Saturday, December 5, 2009
Our Feathered Friends
I’ll confess from the start that this is not the best picture of our pretty native tui that you’ll ever see. I was in the middle of the bush on Ulva Island (near Stewart Island in the very south of New Zealand) with a small camera and an inadequate zoom, so everything is a little fuzzy - although you can still he his shiny green-black plumage and the distinctive white wattle under his beak. So that’s the excuses out of the way…. Now to one of our loveliest song birds…. It seems hard to believe now but the tui was once an important food source for Maori. When I was doing one of the kai features for Ngai Tahu’s TE KARAKA magazine recently, I spoke with one man, who said his grandmother always loved tui. She’d catch them, pluck them (the feathers were used for cloaks and kete decorations), impale them on a stick and roast them over a fire. Like most people in this day and age of rigorously enforced penalties for harming native birds, I was slightly horrified. I could hardly believe him. But he was right of course. Maori would frequently hunt and snare the birds at the beginning of winter when the birds were fat and healthy. It still seems a shame to me – they wouldn’t have made the biggest feast after all and they sing so beautifully. Tui are also masters at mimicking other birds and animals and in the old days, Maori are said to have kept young male birds in cages and taught them to talk. The birds would be kept in isolation – away from any noises they could copy – and new words would be repeated until the bird had learned them.

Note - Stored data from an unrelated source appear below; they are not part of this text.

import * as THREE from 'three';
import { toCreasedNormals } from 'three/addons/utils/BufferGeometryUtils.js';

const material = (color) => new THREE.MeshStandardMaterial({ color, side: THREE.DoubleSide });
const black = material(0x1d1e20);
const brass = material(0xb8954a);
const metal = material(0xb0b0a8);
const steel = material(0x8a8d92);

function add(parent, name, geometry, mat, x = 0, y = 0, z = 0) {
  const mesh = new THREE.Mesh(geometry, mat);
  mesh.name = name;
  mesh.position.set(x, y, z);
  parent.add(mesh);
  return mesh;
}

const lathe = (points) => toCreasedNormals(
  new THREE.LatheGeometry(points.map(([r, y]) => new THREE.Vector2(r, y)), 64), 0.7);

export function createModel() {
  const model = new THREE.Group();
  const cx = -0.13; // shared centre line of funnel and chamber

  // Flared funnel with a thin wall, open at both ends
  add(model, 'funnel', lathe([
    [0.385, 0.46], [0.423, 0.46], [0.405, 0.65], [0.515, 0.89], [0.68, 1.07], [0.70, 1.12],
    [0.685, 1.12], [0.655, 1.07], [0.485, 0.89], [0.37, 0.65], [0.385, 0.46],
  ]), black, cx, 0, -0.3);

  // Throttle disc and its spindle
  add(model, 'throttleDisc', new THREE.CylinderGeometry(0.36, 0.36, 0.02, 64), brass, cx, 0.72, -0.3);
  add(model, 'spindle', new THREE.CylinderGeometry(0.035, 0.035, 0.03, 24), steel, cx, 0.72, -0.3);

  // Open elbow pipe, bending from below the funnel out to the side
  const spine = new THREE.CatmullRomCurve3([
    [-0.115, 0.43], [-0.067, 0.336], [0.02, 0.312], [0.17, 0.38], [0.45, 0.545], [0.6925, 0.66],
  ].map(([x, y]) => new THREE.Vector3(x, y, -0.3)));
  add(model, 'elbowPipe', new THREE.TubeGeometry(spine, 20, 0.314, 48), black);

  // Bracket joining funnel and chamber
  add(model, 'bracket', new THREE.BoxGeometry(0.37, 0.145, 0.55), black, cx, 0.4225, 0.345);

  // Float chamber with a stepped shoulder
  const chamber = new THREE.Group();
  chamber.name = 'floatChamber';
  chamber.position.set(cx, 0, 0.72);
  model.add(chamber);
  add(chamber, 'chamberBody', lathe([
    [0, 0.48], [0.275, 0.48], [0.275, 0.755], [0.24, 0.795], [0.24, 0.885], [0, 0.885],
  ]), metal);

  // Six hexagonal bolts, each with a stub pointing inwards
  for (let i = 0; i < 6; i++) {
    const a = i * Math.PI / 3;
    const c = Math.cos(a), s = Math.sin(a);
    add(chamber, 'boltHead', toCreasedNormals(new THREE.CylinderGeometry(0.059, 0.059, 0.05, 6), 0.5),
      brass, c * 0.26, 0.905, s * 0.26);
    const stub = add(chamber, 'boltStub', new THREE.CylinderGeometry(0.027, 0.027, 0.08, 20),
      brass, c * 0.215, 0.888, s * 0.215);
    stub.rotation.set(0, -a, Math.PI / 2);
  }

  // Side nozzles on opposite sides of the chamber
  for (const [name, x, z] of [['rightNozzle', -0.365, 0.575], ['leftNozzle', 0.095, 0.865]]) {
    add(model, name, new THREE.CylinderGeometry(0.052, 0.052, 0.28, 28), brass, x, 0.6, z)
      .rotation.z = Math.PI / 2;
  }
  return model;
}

The phrase 'me he korokoro tui – like a tui’s throat' is also high praise for a gifted speaker.